Video games are widely considered to be a form of escapism, and seeing the many different worlds that players are often transported to, few can argue with the sentiment. However, there are also experiences that cut deeper and closer to the heart, which allows us to take a moment to reflect and think. Sketchbook Games’ Lost Words: Beyond the Page is one such game, a charming 2D platformer that is visually stunning, yet packs an emotional punch with a tale of love and loss.
Essentially, this is a game about two different protagonists. Penned by game writer Rhianna Pratchett, whose father Sir Terry Pratchett will be familiar to fantasy lovers, players are introduced to Isabelle/Izzy the writer, and a female heroine whose name players will get to choose.
The former aspires to be a writer, and is trying her hand at journaling for the first time. As for the former, players will be living out the contents of the journal with a touch of mystical fantasy as the Guardian of the Fireflies. As a dragon devastates the magical kingdom of Estoria, it will be up to you to save the day by gathering the power of the fireflies.
It is a unique way of telling a story, blending gameplay into the words and imagination of Isabelle the writer, and it does lend a certain weight to the transformation of both the fantastical world and our heroine. However, it can be clumsy at times.

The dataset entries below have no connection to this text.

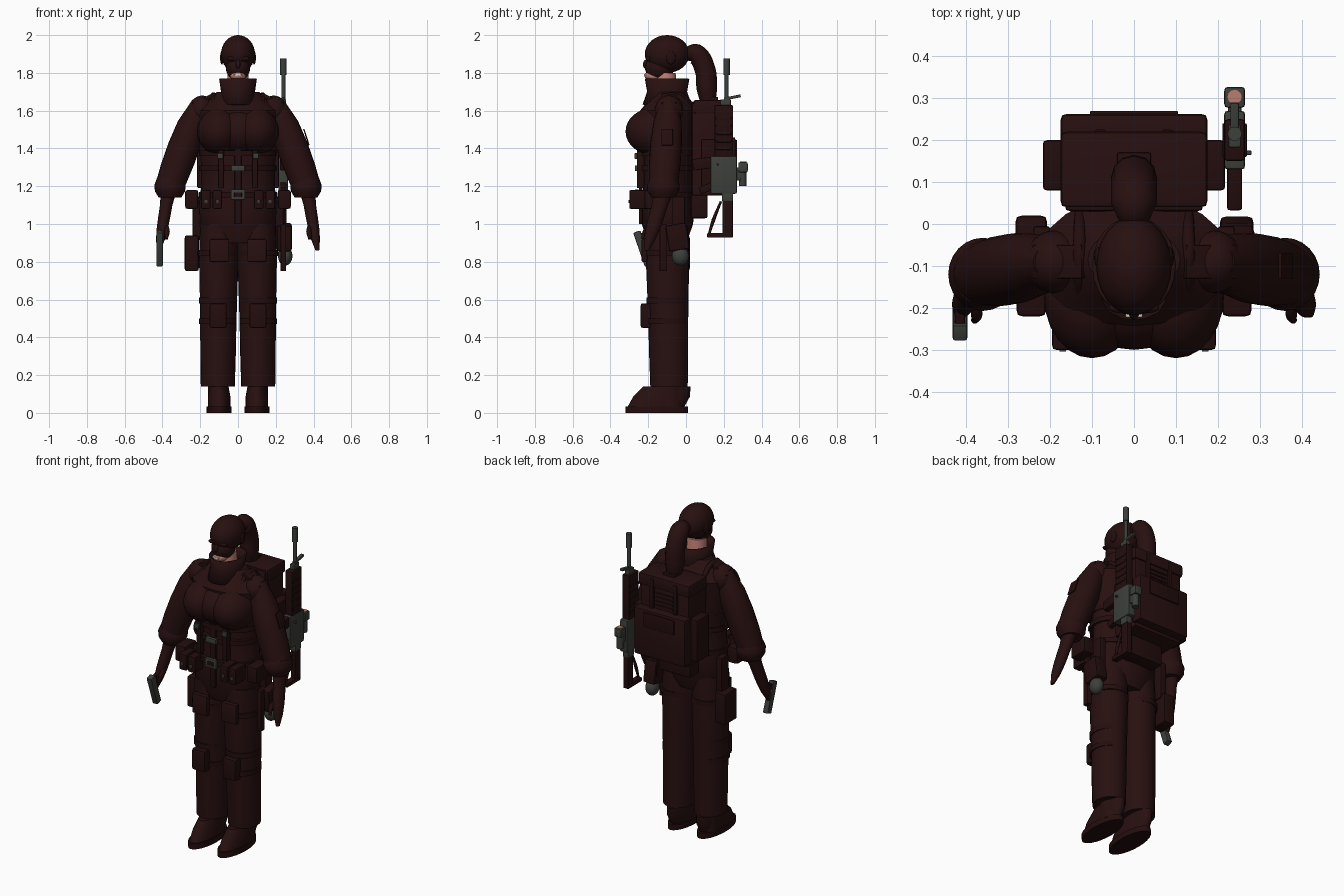
import bpy, bmesh
from math import cos, sin, pi, radians
from mathutils import Vector

cube = bpy.data.objects.get("Cube")
if cube:
    bpy.data.objects.remove(cube, do_unlink=True)


def material(name, red, green, blue):
    mat = bpy.data.materials.new(name)
    mat.use_nodes = True
    color = (red, green, blue, 1)
    mat.diffuse_color = color
    mat.node_tree.nodes["Principled BSDF"].inputs["Base Color"].default_value = color
    return mat


CLOTH = material("dark maroon cloth", .021, .005, .005)
GEAR = material("deep maroon gear", .017, .004, .004)
METAL = material("gunmetal", .045, .05, .042)
SKIN = material("skin", .55, .22, .18)
TEETH = material("teeth", .75, .7, .65)
LENS = material("pink lens", .5, .2, .16)


def finish(name, bm, mat):
    bmesh.ops.recalc_face_normals(bm, faces=bm.faces)
    mesh = bpy.data.meshes.new(name)
    bm.to_mesh(mesh)
    bm.free()
    mesh.materials.append(mat)
    for polygon in mesh.polygons:
        polygon.use_smooth = True
    mesh.set_sharp_from_angle(angle=radians(40))
    obj = bpy.data.objects.new(name, mesh)
    bpy.context.collection.objects.link(obj)
    return obj


def loft(name, low, high, widths, flat=1, mat=CLOTH, side=1, caps=True, segments=24):
    """Skin evenly spaced oval rings of the given half widths from low to high."""
    bm = bmesh.new()
    rings = []
    for level, width in enumerate(widths):
        centre = Vector(low).lerp(Vector(high), level / (len(widths) - 1))
        ring = []
        for step in range(segments):
            angle = 2 * pi * step / segments
            point = centre + Vector((cos(angle) * width, sin(angle) * width * flat, 0))
            point.x *= side
            ring.append(bm.verts.new(point))
        rings.append(ring)
    for lower, upper in zip(rings, rings[1:]):
        for i in range(segments):
            bm.faces.new((lower[i - 1], lower[i], upper[i], upper[i - 1]))
    if caps:
        bm.faces.new(rings[0])
        bm.faces.new(rings[-1])
    return finish(name, bm, mat)


def band(name, x, z, width, flat, side=1):
    return loft(name, (x, -.1, z), (x, -.1, z + .03), (width, width), flat, GEAR, side)


def box(name, centre, size, mat=GEAR, tilt=(0, 0, 0), side=1):
    """Rounded box; the rounding follows its thinnest dimension."""
    bm = bmesh.new()
    bmesh.ops.create_cube(bm, size=1)
    bmesh.ops.scale(bm, vec=size, verts=bm.verts)
    bmesh.ops.bevel(bm, geom=bm.edges[:], offset=min(.015, min(size) / 5),
                    segments=2, affect='EDGES', profile=.6)
    obj = finish(name, bm, mat)
    x, y, z = centre
    obj.location = (x * side, y, z)
    turn_x, turn_y, turn_z = map(radians, tilt)
    obj.rotation_euler = (turn_x, turn_y * side, turn_z * side)
    return obj


def ball(name, centre, size, mat=CLOTH, side=1):
    bm = bmesh.new()
    bmesh.ops.create_uvsphere(bm, u_segments=24, v_segments=16, radius=1)
    bmesh.ops.scale(bm, vec=size, verts=bm.verts)
    x, y, z = centre
    bmesh.ops.translate(bm, vec=(x * side, y, z), verts=bm.verts)
    return finish(name, bm, mat)


def tube(name, points, radius, mat=GEAR, side=1):
    """Round bent tube that narrows at both ends."""
    curve = bpy.data.curves.new(name, 'CURVE')
    curve.dimensions = '3D'
    curve.bevel_depth = radius
    curve.resolution_u = 6
    curve.use_fill_caps = True
    spline = curve.splines.new('BEZIER')
    spline.bezier_points.add(len(points) - 1)
    for knot, (x, y, z) in zip(spline.bezier_points, points):
        knot.co = (x * side, y, z)
        knot.handle_left_type = knot.handle_right_type = 'AUTO'
    spline.bezier_points[0].radius = spline.bezier_points[-1].radius = .6
    curve.materials.append(mat)
    obj = bpy.data.objects.new(name, curve)
    bpy.context.collection.objects.link(obj)
    return obj


def pair(make, name, *args, **options):
    """Make a part on the left and its mirror image on the right."""
    make("left_" + name, *args, **options, side=1)
    make("right_" + name, *args, **options, side=-1)


# Masked head with ponytail
ball("masked_head", (0, -.1, 1.9), (.09, .118, .1))
ball("masked_jaw", (0, -.14, 1.83), (.065, .078, .07))
ball("lower_face", (0, -.165, 1.785), (.042, .055, .03), SKIN)
box("teeth", (0, -.215, 1.79), (.04, .015, .01), TEETH)
ball("nose", (0, -.21, 1.845), (.013, .018, .025))
pair(ball, "eye_cover", (.035, -.2, 1.875), (.025, .012, .012), GEAR)
pair(ball, "ear_cover", (.085, -.08, 1.88), (.01, .025, .035), GEAR)
tube("ponytail", [(0, 0, 1.9), (0, .05, 1.9), (0, .1, 1.82), (0, .11, 1.72), (0, .12, 1.6)], .055, CLOTH)

# Neck and standing collar
loft("neck", (0, -.1, 1.6), (0, -.11, 1.8), (.065, .055), mat=SKIN)
collar = loft("collar", (0, -.1, 1.63), (0, -.1, 1.77), (.1, .08, .09), 1.2, caps=False)
collar.modifiers.new("thickness", 'SOLIDIFY').thickness = .01

# Jacket
loft("torso", (0, -.1, .9), (0, -.085, 1.7), (.15, .2, .205, .195, .195, .205, .22, .23, .11), .68)
pair(ball, "bust", (.1, -.17, 1.49), (.115, .15, .125))
ball("bust_middle", (0, -.17, 1.49), (.15, .13, .12))
box("jacket_placket", (0, -.24, 1.2), (.035, .02, .4))
pair(box, "lapel", (.05, -.2, 1.61), (.05, .02, .16), CLOTH, tilt=(-35, 0, 15))
pair(box, "epaulette", (.18, -.09, 1.66), (.13, .08, .02), tilt=(0, 24, 0))

# Arms, hands and patch
pair(ball, "shoulder", (.19, -.09, 1.6), (.07, .075, .08))
pair(loft, "sleeve", (.2, -.09, 1.66), (.36, -.12, 1.2), (.04, .078, .088, .088, .08), .95)
pair(loft, "rolled_cuff", (.36, -.12, 1.24), (.36, -.12, 1.14), (.07, .083, .08, .06), 1.05)
pair(loft, "glove", (.37, -.12, 1.16), (.42, -.21, .86), (.04, .033, .032, .03, .024, .01), 1.3)
pair(tube, "thumb", [(.38, -.17, 1), (.375, -.215, .96), (.38, -.23, .92)], .014)
box("arm_patch", (.362, -.1, 1.46), (.007, .06, .09), tilt=(0, -18, 0))

# Trousers, boots and knee pads
pair(loft, "trouser_leg", (.107, -.09, .14), (.1, -.1, 1), (.09, .094, .096, .1, .105, .1), 1.1)
pair(loft, "ankle", (.105, -.085, .03), (.105, -.085, .2), (.055, .055), 1.25)
pair(loft, "boot", (.1, -.16, .03), (.1, -.1, .14), (.06, .06, .05), 2.5)
pair(loft, "sole", (.1, -.155, 0), (.1, -.155, .035), (.066, .066), 2.5, GEAR)
pair(box, "knee_pad", (.105, -.21, .515), (.09, .06, .13))
pair(box, "thigh_pocket", (.1, -.22, .86), (.1, .03, .12), CLOTH)
for z in (.47, .58):
    pair(band, "leg_strap", .107, z, .1, 1.1)
pair(band, "holster_strap", .107, .83, .108, 1.12)

# Belt, pouches and harness
band("belt", 0, 1.14, .207, .75)
for z in (1.28, 1.36):
    band("vest_band", 0, z, .207, .75)
box("belt_buckle", (0, -.26, 1.155), (.075, .02, .055), METAL)
box("buckle_centre", (0, -.27, 1.155), (.04, .008, .025))
box("chest_buckle", (0, -.26, 1.295), (.072, .02, .03), METAL)
pair(box, "hip_pouch", (.245, -.16, 1.13), (.07, .12, .1))
for x in (.11, .17):
    pair(box, "front_pouch", (x, -.25, 1.13), (.05, .1, .1))
    pair(box, "pouch_stud", (x, -.3, 1.12), (.016, .008, .016), METAL)
pair(box, "harness_strap", (.09, -.24, 1.29), (.03, .04, .2))
pair(box, "strap_clip", (.095, -.265, 1.36), (.03, .015, .03), METAL)
pair(tube, "shoulder_strap", [(.13, .05, 1.58), (.13, -.07, 1.68), (.13, -.2, 1.6)], .017)
box("waist_bag", (0, .07, 1.1), (.22, .09, .14))

# Hip gear
box("right_holster", (-.245, -.04, .845), (.075, .12, .19))
box("left_pouch", (.245, -.045, .93), (.08, .11, .14), tilt=(9, 0, 0))
pair(box, "holster_hanger", (.22, -.04, 1.03), (.04, .07, .23))
box("left_sheath", (.24, -.12, .875), (.03, .04, .25))
ball("flask", (.25, -.03, .83), (.038, .045, .05), METAL)

# Pistol held in the right hand
box("pistol_slide", (-.415, -.23, .87), (.035, .04, .19), METAL, tilt=(19, 0, 0))
box("pistol_grip", (-.415, -.21, .94), (.025, .08, .035), tilt=(12, 0, 0))

# Backpack
box("backpack", (0, .12, 1.4), (.33, .18, .5), CLOTH)
box("backpack_lid", (0, .13, 1.62), (.35, .18, .075), CLOTH)
box("backpack_pocket", (0, .225, 1.315), (.35, .075, .29), CLOTH)
box("pocket_flap", (0, .26, 1.4), (.21, .02, .09))
box("carry_handle", (0, .135, 1.66), (.08, .07, .025))
pair(box, "side_pocket", (.19, .14, 1.32), (.055, .12, .26))
pair(box, "pack_strap", (.08, .215, 1.54), (.025, .02, .2))
for row in range(4):
    box("pack_webbing", (0, .21, 1.48 + row * .025), (.12, .012, .01))

# Rifle slung upright beside the pack
RIFLE_X = .24


def rifle_box(name, y, z, depth, height, mat=GEAR, width=.05, lean=0):
    return box(name, (RIFLE_X, y, z), (width, depth, height), mat, (lean, 0, 0))


def rifle_rod(name, y, low, high, radius, mat=METAL):
    return loft(name, (RIFLE_X, y, low), (RIFLE_X, y, high), (radius, radius), mat=mat, segments=12)


rifle_rod("barrel", .215, 1.6, 1.8, .011)
rifle_rod("muzzle", .215, 1.79, 1.877, .017)
rifle_box("front_sight", .245, 1.67, .09, .015, METAL, .02, 11)
rifle_box("gas_block", .21, 1.64, .055, .04, METAL, .03)
rifle_box("handguard", .2, 1.49, .1, .28)
for row in range(5):
    rifle_box("guard_rib", .2, 1.4 + row * .04, .08, .015, width=.058)
rifle_box("receiver", .2, 1.26, .14, .2, METAL)
rifle_box("receiver_foot", .22, 1.145, .06, .05, METAL, .04)
rifle_box("magazine", .09, 1.32, .11, .06, width=.036, lean=7)
rifle_box("trigger_grip", .11, 1.19, .08, .04, width=.032, lean=23)
box("charging_handle", (.26, .17, 1.315), (.04, .01, .01), METAL)
rifle_box("scope_mount", .28, 1.265, .04, .07, METAL, .032)
rifle_rod("scope", .3, 1.2, 1.31, .02)
rifle_box("scope_hood", .302, 1.3, .05, .055, METAL)
rifle_rod("scope_lens", .303, 1.32, 1.33, .017, LENS)
rifle_box("stock_bar", .22, 1.04, .055, .2, width=.032)
rifle_box("stock_butt", .18, .94, .135, .025, width=.036)
tube("stock_strut", [(RIFLE_X, .12, .94), (RIFLE_X, .145, 1.02), (RIFLE_X, .185, 1.12)], .01)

At the very least, it is pretty to look at. There are different environments to explore, with lush forests, scorching deserts, and a variety of areas to marvel at. The backing soundtrack is also a plus, marking every momentous step you take towards saving the world. In sections where sound is deliberately absent, there is more to feel.

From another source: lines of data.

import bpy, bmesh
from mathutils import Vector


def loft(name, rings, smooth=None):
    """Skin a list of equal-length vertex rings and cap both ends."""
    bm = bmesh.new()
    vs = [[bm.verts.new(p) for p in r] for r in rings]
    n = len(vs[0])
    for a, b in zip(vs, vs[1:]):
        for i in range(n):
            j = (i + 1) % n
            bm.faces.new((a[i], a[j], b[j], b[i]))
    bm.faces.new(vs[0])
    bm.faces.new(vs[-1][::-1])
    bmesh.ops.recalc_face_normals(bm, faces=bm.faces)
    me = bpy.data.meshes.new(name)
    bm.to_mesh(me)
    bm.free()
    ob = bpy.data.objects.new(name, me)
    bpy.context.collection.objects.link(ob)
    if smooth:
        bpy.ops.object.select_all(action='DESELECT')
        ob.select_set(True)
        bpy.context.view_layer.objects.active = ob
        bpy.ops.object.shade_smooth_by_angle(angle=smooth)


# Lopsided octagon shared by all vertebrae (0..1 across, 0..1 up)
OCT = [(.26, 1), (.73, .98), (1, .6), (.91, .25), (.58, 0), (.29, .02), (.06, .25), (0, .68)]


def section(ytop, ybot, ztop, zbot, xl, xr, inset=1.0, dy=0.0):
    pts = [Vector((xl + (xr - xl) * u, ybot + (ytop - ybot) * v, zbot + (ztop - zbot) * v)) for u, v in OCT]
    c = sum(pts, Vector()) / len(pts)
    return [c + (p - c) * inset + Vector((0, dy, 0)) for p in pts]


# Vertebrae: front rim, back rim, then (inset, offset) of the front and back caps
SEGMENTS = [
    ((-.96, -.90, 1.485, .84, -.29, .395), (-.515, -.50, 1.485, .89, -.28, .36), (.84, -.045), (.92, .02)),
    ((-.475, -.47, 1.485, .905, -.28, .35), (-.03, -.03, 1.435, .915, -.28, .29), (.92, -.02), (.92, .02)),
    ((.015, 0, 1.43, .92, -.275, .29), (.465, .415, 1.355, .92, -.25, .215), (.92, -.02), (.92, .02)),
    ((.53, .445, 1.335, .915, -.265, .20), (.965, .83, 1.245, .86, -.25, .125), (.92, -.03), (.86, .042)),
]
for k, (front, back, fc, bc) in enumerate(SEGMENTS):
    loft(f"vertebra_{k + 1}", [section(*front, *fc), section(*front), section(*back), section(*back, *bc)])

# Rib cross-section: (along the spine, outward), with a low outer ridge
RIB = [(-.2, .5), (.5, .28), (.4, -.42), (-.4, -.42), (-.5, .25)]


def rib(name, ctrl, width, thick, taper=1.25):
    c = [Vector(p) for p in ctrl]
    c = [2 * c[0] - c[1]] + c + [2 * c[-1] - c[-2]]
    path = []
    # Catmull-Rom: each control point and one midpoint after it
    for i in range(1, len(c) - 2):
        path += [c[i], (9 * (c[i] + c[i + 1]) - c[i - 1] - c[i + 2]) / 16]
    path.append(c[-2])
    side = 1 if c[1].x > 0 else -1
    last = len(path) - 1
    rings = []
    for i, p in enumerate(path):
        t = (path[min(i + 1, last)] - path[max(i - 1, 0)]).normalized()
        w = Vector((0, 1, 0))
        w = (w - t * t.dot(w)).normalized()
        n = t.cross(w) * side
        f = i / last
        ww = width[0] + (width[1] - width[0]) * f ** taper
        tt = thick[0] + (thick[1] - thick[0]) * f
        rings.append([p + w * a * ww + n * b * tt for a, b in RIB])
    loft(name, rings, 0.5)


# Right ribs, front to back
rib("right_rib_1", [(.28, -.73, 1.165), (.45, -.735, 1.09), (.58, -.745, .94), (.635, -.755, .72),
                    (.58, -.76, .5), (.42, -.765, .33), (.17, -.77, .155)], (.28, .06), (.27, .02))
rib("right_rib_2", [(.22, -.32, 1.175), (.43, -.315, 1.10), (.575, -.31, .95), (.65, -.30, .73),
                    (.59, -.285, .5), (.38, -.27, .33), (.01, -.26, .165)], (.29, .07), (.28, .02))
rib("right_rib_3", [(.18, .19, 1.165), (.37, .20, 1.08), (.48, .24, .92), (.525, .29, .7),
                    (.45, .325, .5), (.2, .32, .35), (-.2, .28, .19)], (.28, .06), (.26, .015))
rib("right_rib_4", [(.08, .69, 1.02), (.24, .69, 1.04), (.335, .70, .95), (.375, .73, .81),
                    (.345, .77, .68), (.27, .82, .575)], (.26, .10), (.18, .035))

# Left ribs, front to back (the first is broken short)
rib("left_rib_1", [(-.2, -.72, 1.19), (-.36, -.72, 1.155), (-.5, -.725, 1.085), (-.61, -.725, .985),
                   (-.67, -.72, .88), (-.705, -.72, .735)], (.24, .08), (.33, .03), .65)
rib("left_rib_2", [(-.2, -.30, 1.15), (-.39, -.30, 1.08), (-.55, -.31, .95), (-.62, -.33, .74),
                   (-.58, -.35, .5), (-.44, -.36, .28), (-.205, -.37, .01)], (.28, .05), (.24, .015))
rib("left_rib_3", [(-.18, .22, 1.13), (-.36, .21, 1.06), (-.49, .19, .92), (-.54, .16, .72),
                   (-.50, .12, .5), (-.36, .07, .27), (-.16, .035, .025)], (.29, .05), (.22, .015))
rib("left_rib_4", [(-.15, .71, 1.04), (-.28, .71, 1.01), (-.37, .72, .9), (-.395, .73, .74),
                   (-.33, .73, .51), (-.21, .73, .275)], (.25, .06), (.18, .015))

The world changes according to how Izzy feels, foreshadowing some of the later sections in Lost Words: Beyond the Page. A striking sequence where the world is devoid of colour is the best representation of how the two distinct experiences combine to deliver its message.
As the journaling aspect alludes to, the power of words come into play in Lost Words: Beyond the Page. When dealing with various obstacles in your heroic journey, you can rely on word magic to manipulate the world.
For example, the Rise spell can move objects and raise the terrain. A tree that stands in your way can be broken with the Break spell, while you can rely on the power of Hope to light up your way in the darkness. It is a neat idea, especially with its tenets to Izzy’s story on the other end, and serves a purpose in driving the narrative forward.
Otherwise, the platforming and the puzzles that players will run into during the course of Lost Words: Beyond the Page are no challenges to even the more casual of gamers. While the plot side of things are certainly covered, perhaps the gameplay portion becomes a little less important.
In comparison, the adventures in Estoria pale in comparison to the emotional weight and frankly, more amazing visuals that accompany the less busy but instantly memorable journalling sessions of Isabelle. As Izzy pens down her thoughts, players can literally walk across each and every word to help untangle her emotional ups and downs.
The words and sentences become the platforms instead, with additional snippets that flesh out the narrative even more if you can make your way to distinct asterisks. Sketches and art fill the pages as you progress, each telling the story of Izzy and her journey through life with her parents, little brother, and more notably, her grandmother in this tumultuous period.
While it may appear childish and not exactly a challenging form of gameplay, the fact of it all is that it is meant to be real. There are sombre moments and flashes of unbridled joy, the peaks and valleys that life is supposed to contain, all in this neat little package of a video game. Instead of relying on gameplay, the story told through Izzy’s words and the beautiful sketches have a real impact.
If you are able to look past the less important and ironic inclusion of the platforming gameplay in Lost Words: Beyond the Page, there is something special to be experienced here.
Simple gameplay is not exactly a selling point, but when it is used to sell a strong story such as the one of Izzy, you cannot help but relate and get emotional. Lost Words: Beyond the Page is a truly heartfelt journey of emotions delivered in the charming guise of a video game worth experiencing, even if may not be for everyone.
GEEK REVIEW SCORE
A story that delivers beyond its gameplay limitations, Lost Words: Beyond the Page will make you feel things in the best of ways.
Gameplay - 7/10
Story - 9/10
Presentation - 9/10
Value - 7/10
Jake is a full-time trophy hunter and achievement gatherer on consoles, and part-time Steam Sale victim. He has a thing for Batman and awesome statues, and running out of space for both. Send help.